Friedman starts off with the most fundamental belief of a liberal - a belief "in the individual's freedom to make the most of his capacities and opporunties according to his own lights, subject only to the proviso that he not interfere with the freedom of other individuals to do the same."
As such, in judging social arrangements, the question to ask is, "Does it promote individual freedom?"
He goes on to argue that in order to have a free society, you need a free economy. Then he lays down fourteen activities undertaken by the government which could not be justified. They include:
- tariffs on imports and restrictions on exports
- Minimum wage rates, maximum prices
- Current public school system
- The present social security systems
- Licensure provisions
- National parks
This is quite a big challenge he brings to himself. I mean, this guy is arguing against requiring doctors to get a license!
He proceeds to argue very convincingly for each of the item.
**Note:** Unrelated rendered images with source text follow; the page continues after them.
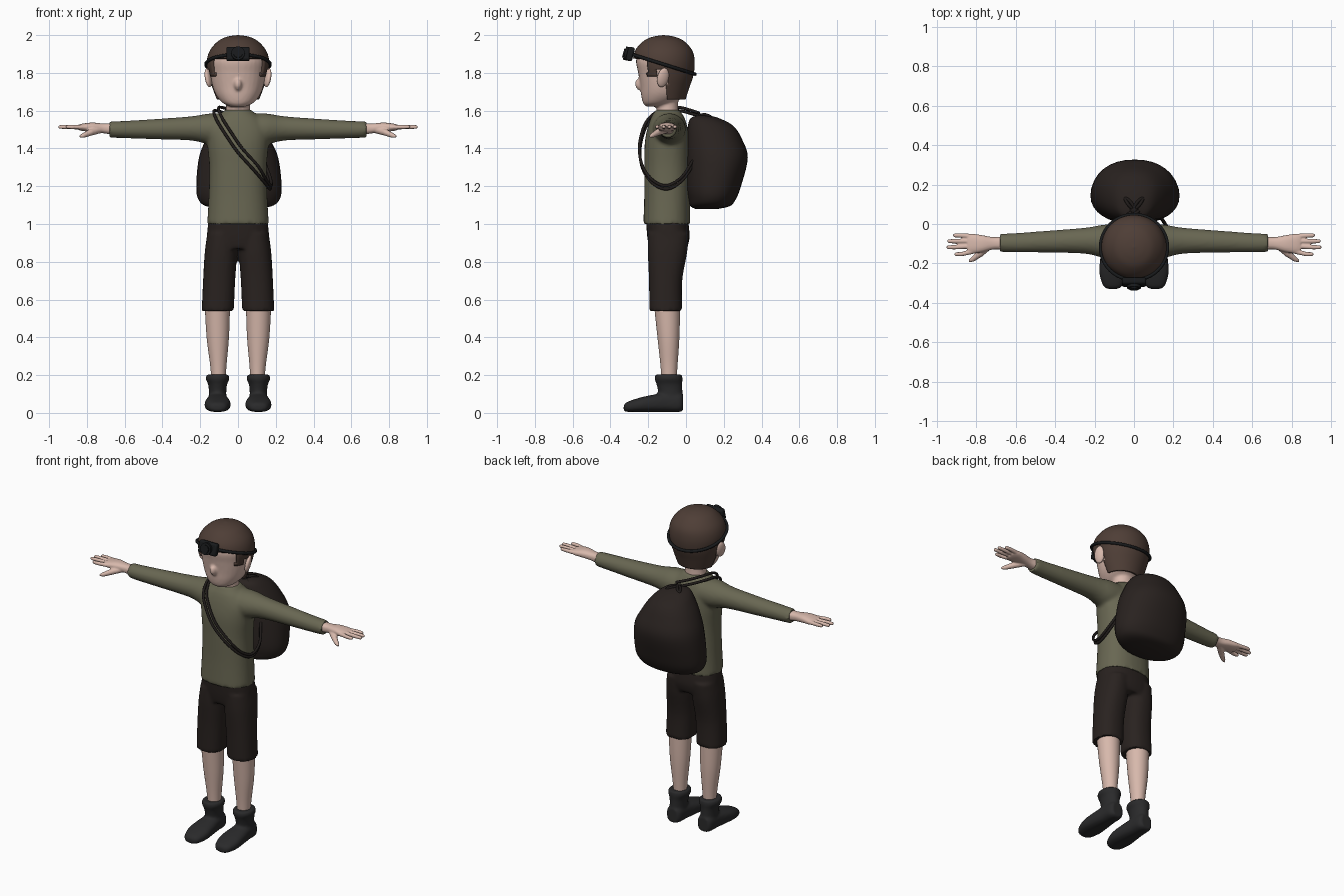
import bpy, bmesh, math
from mathutils import Vector

if "Cube" in bpy.data.objects:
    bpy.data.objects.remove(bpy.data.objects["Cube"])

# ---------- helpers ----------
COLORS = {"skin": (.68, .48, .41), "olive": (.14, .135, .085), "hair": (.077, .048, .037),
          "shorts": (.022, .016, .014), "boot": (.023, .023, .024), "pack": (.022, .016, .014),
          "cord": (.014, .011, .01), "lamp": (.009, .01, .011)}
MATS = {}
for n, c in COLORS.items():
    MATS[n] = bpy.data.materials.new(n)
    MATS[n].diffuse_color = (*c, 1)


def activate(ob):
    bpy.ops.object.select_all(action='DESELECT')
    ob.select_set(True)
    bpy.context.view_layer.objects.active = ob


def finish(ob, mat, angle=50):
    ob.data.materials.clear()
    ob.data.materials.append(MATS[mat])
    activate(ob)
    bpy.ops.object.shade_smooth_by_angle(angle=math.radians(angle))
    return ob


def spline(rows, sub):
    """Catmull-Rom interpolation of the section table."""
    out = []
    for i in range(len(rows) - 1):
        p0, p1 = rows[max(i - 1, 0)], rows[i]
        p2, p3 = rows[i + 1], rows[min(i + 2, len(rows) - 1)]
        for k in range(sub):
            t = k / sub
            out.append([b + .5 * t * (c - a + t * (2*a - 5*b + 4*c - d + t * (3*(b - c) + d - a)))
                        for a, b, c, d in zip(p0, p1, p2, p3)])
    return out + [list(rows[-1])]


def loft(name, rows, mat, axis='z', power=2.0, segs=32, sub=5, keep=None):
    """Rows are (position on axis, centre u, centre v, radius u, radius v)."""
    bm = bmesh.new()
    rings = []
    for t, cu, cv, ru, rv in spline(rows, sub):
        ring = []
        for k in range(segs):
            a = 2 * math.pi * k / segs
            c, s = math.cos(a), math.sin(a)
            u = cu + max(ru, .001) * math.copysign(abs(c) ** (2 / power), c)
            v = cv + max(rv, .001) * math.copysign(abs(s) ** (2 / power), s)
            ring.append(bm.verts.new({'x': (t, u, v), 'y': (u, t, v), 'z': (u, v, t)}[axis]))
        rings.append(ring)
    for a, b in zip(rings, rings[1:]):
        for k in range(segs):
            bm.faces.new((a[k], a[(k + 1) % segs], b[(k + 1) % segs], b[k]))
    bm.faces.new(rings[0])
    bm.faces.new(rings[-1])
    bmesh.ops.recalc_face_normals(bm, faces=bm.faces)
    if keep:
        bad = [f for f in bm.faces if not keep(f.calc_center_median())]
        bmesh.ops.delete(bm, geom=bad, context='FACES')
    me = bpy.data.meshes.new(name)
    bm.to_mesh(me)
    bm.free()
    ob = bpy.data.objects.new(name, me)
    bpy.context.collection.objects.link(ob)
    return finish(ob, mat)


def tube(name, pts, radii, mat, cyclic=False, smooth=True):
    cu = bpy.data.curves.new(name, 'CURVE')
    cu.dimensions, cu.bevel_depth, cu.bevel_resolution, cu.use_fill_caps = '3D', 1, 3, True
    sp = cu.splines.new('POLY')
    if smooth and not cyclic:
        pts = spline(pts, 5)
    sp.points.add(len(pts) - 1)
    for i, p in enumerate(pts):
        sp.points[i].co = (*p, 1)
        sp.points[i].radius = radii[i] if isinstance(radii, list) else radii
    sp.use_cyclic_u = cyclic
    ob = bpy.data.objects.new(name, cu)
    bpy.context.collection.objects.link(ob)
    activate(ob)
    bpy.ops.object.convert(target='MESH')
    return finish(bpy.context.object, mat)


def ball(name, loc, scale, mat, rot=(0, 0, 0)):
    bpy.ops.mesh.primitive_uv_sphere_add(segments=20, ring_count=12, location=loc, rotation=rot)
    ob = bpy.context.object
    ob.name, ob.scale = name, scale
    return finish(ob, mat)


def fuse(name, obs, mat, voxel=.009, smooth=6):
    """Join parts and melt them into one surface."""
    activate(obs[0])
    for o in obs:
        o.select_set(True)
    bpy.ops.object.join()
    ob = bpy.context.object
    ob.name = name
    m = ob.modifiers.new("melt", 'REMESH')
    m.mode, m.voxel_size = 'VOXEL', voxel
    m = ob.modifiers.new("soften", 'SMOOTH')
    m.factor, m.iterations = .5, smooth
    bpy.ops.object.convert(target='MESH')
    return finish(bpy.context.object, mat)


# ---------- head ----------
head = loft("head", [(1.622, 0, -.165, .04, .045), (1.64, 0, -.15, .08, .077), (1.68, 0, -.122, .115, .115),
                     (1.73, 0, -.112, .135, .13), (1.8, 0, -.108, .147, .145), (1.87, 0, -.112, .15, .152),
                     (1.94, 0, -.117, .11, .12), (1.97, 0, -.118, .03, .03)], "skin", power=2.15)
neck = loft("neck", [(1.55, 0, -.097, .068, .06), (1.62, 0, -.098, .063, .057), (1.7, 0, -.1, .066, .06)], "skin")
nose = ball("nose", (0, -.246, 1.738), (.02, .024, .032), "skin", (.3, 0, 0))
fuse("head", [head, neck, nose], "skin", .008, 3)
for s in (-1, 1):
    ball("ear", (s * .157, -.122, 1.775), (.016, .032, .052), "skin", (-.15, s * .2, s * .35))


def hairline(p):
    if p.y < -.205:
        return p.z > 1.875
    if p.y < -.155:
        return p.z > 1.785
    return p.z > (1.82 if p.y < -.1 else 1.6)


hair = loft("hair", [(1.66, 0, -.1, .112, .098), (1.72, 0, -.105, .135, .122), (1.79, 0, -.112, .156, .152),
                     (1.86, 0, -.117, .165, .163), (1.92, 0, -.118, .148, .15), (1.97, 0, -.118, .103, .105),
                     (1.992, 0, -.118, .055, .055), (2.0, 0, -.118, .002, .002)],
            "hair", segs=64, sub=8, keep=hairline)
sol = hair.modifiers.new("thickness", 'SOLIDIFY')
sol.thickness, sol.offset = .02, -1

# ---------- headlamp ----------
tube("lamp_band", [(.17 * math.sin(a), -.118 - .166 * math.cos(a), 1.845 + .052 * math.cos(a))
                   for a in (i * math.pi / 24 for i in range(48))], .009, "lamp", cyclic=True)
bpy.ops.mesh.primitive_cube_add(size=1, location=(0, -.295, 1.9), rotation=(-.25, 0, 0))
box = bpy.context.object
box.name, box.dimensions = "lamp_housing", (.124, .035, .075)
bpy.ops.object.transform_apply(location=False, rotation=False)
b = box.modifiers.new("bevel", 'BEVEL')
b.width, b.segments = .01, 2
finish(box, "lamp")
for r, y in ((.036, -.313), (.024, -.32)):
    bpy.ops.mesh.primitive_cylinder_add(vertices=24, radius=r, depth=.026, location=(0, y, 1.902),
                                        rotation=(math.pi / 2 - .25, 0, 0))
    bpy.context.object.name = "lamp_lens"
    finish(bpy.context.object, "lamp")

# ---------- shirt ----------
parts = [loft("torso", [(1.0, 0, -.102, .163, .124), (1.15, 0, -.1, .155, .121), (1.3, 0, -.1, .152, .12),
                        (1.42, 0, -.1, .162, .119), (1.5, 0, -.098, .165, .108), (1.56, 0, -.097, .125, .09),
                        (1.59, 0, -.097, .085, .072), (1.605, 0, -.097, .07, .064)], "olive", power=2.3)]
for s in (-1, 1):
    parts.append(loft("sleeve", [(s * .05, -.09, 1.5, .09, .085), (s * .15, -.088, 1.503, .085, .082),
                                 (s * .25, -.085, 1.506, .066, .064), (s * .45, -.09, 1.502, .055, .053),
                                 (s * .6, -.095, 1.5, .049, .046), (s * .68, -.096, 1.5, .046, .043)],
                      "olive", axis='x'))
fuse("shirt", parts, "olive", .01, 5)

# ---------- hands ----------
for s in (-1, 1):
    parts = [loft("palm", [(s * .65, -.096, 1.502, .036, .032), (s * .71, -.098, 1.506, .031, .026),
                           (s * .77, -.1, 1.512, .043, .025), (s * .82, -.1, 1.512, .05, .02),
                           (s * .845, -.1, 1.512, .046, .014)], "skin", axis='x', power=2.4)]
    for y0, y1, x1 in ((-.137, -.153, .905), (-.112, -.118, .945), (-.087, -.087, .942), (-.064, -.058, .912)):
        parts.append(tube("finger", [(s * .81, y0, 1.512), (s * (x1 - .03), y1, 1.514),
                                     (s * x1, y1, 1.514), (s * (x1 + .007), y1, 1.514)],
                          [.013, .0115, .01, .004], "skin", smooth=False))
    parts.append(tube("thumb", [(s * .73, -.105, 1.5), (s * .78, -.15, 1.485), (s * .82, -.18, 1.468),
                                (s * .838, -.19, 1.463)], [.02, .018, .013, .006], "skin", smooth=False))
    fuse("hand", parts, "skin", .0045, 2)

# ---------- shorts ----------
parts = [loft("waist", [(.87, 0, -.095, .165, .1), (.93, 0, -.093, .166, .112), (1.02, 0, -.1, .156, .112)],
              "shorts", power=2.4)]
for s in (-1, 1):
    parts.append(loft("shorts_leg", [(.54, s * .107, -.107, .085, .087), (.7, s * .1, -.108, .085, .088),
                                     (.85, s * .09, -.098, .086, .104), (.95, s * .082, -.092, .08, .108)],
                      "shorts", power=2.3))
fuse("shorts", parts, "shorts", .01, 3)

# ---------- legs and boots ----------
for s in (-1, 1):
    loft("leg", [(.15, s * .103, -.09, .036, .038), (.25, s * .104, -.09, .043, .045),
                 (.4, s * .107, -.093, .059, .058), (.57, s * .109, -.1, .067, .069)], "skin")
    x = s * .108
    foot = loft("foot", [(-.33, x, .026, .02, .012), (-.315, x, .031, .048, .025), (-.25, x, .042, .068, .037),
                         (-.18, x, .05, .064, .045), (-.1, x, .056, .054, .051), (-.04, x, .055, .05, .05),
                         (-.016, x, .055, .036, .045)], "boot", axis='y', power=2.6)
    shaft = loft("shaft", [(.03, x, -.08, .05, .062), (.1, x, -.082, .046, .064), (.15, x, -.088, .05, .068),
                           (.18, x, -.092, .063, .074), (.203, x, -.092, .058, .07)], "boot")
    fuse("boot", [foot, shaft], "boot", .008, 4)

# ---------- backpack ----------
loft("backpack", [(1.08, .005, .11, .09, .06), (1.095, .005, .128, .175, .105), (1.13, .005, .138, .215, .125),
                  (1.2, .005, .146, .226, .145), (1.35, .003, .164, .21, .163), (1.45, 0, .15, .168, .146),
                  (1.52, 0, .13, .122, .12), (1.56, 0, .1, .08, .075), (1.575, 0, .09, .03, .03)],
     "pack", power=2.2)
for s in (-1, 1):
    tube("drawstring", [(0, .07, 1.572), (s * .03, .1, 1.58), (s * .045, .13, 1.565), (s * .02, .115, 1.575),
                        (0, .075, 1.575), (s * .04, .05, 1.56)], .008, "cord")
ball("drawstring_knot", (0, .07, 1.57), (.022, .022, .016), "cord")

# shoulder cords: knot, over one shoulder, across the chest, under the other arm
path = [(0, .07, 1.57), (-.06, .025, 1.585), (-.115, -.04, 1.6), (-.128, -.12, 1.592), (-.11, -.19, 1.545),
        (-.07, -.226, 1.48), (-.005, -.244, 1.385), (.08, -.228, 1.29), (.145, -.175, 1.215),
        (.17, -.1, 1.185), (.165, -.02, 1.23), (.13, .04, 1.32)]
for k in (0, 1):
    tube("shoulder_cord", [Vector(p) + k * Vector((.025 if p[0] < .1 else .005, -.003, .018)) for p in path],
         .008, "cord")

for m in bpy.data.materials:
    if m.users and not m.is_grease_pencil:
        m.use_nodes = True
        m.node_tree.nodes["Principled BSDF"].inputs["Base Color"].default_value = m.diffuse_color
Every chapter is a gem. The thinking is rigorous, its clarity stunning. And they are filled with humor and episodes and insights that are a fun to read by themselves (think "Freakonomics").
Liberals are anything but idealistic. Friedman's basic argument is this: look, you can try to get the government to do something about this issue, and with luck you may see some quick effects. But once the government gets its hands into this, they are never gonna get out. That's the REALITY. Like in every institution, the natural tendency is to seek to grow and expand its influence. Once the government minds the business it should't mind, it's gonna bring in evil effects that are gradual, indirect, and unfortunately, will go unnoticed for a long while.
If you are a liberal, you can't be a good one without reading this. If you are somewhere else in the spectrum, this book will give you plenty food for thought.
Oh btw, in case you think this is something new, he wrote this book back in 1962....Continua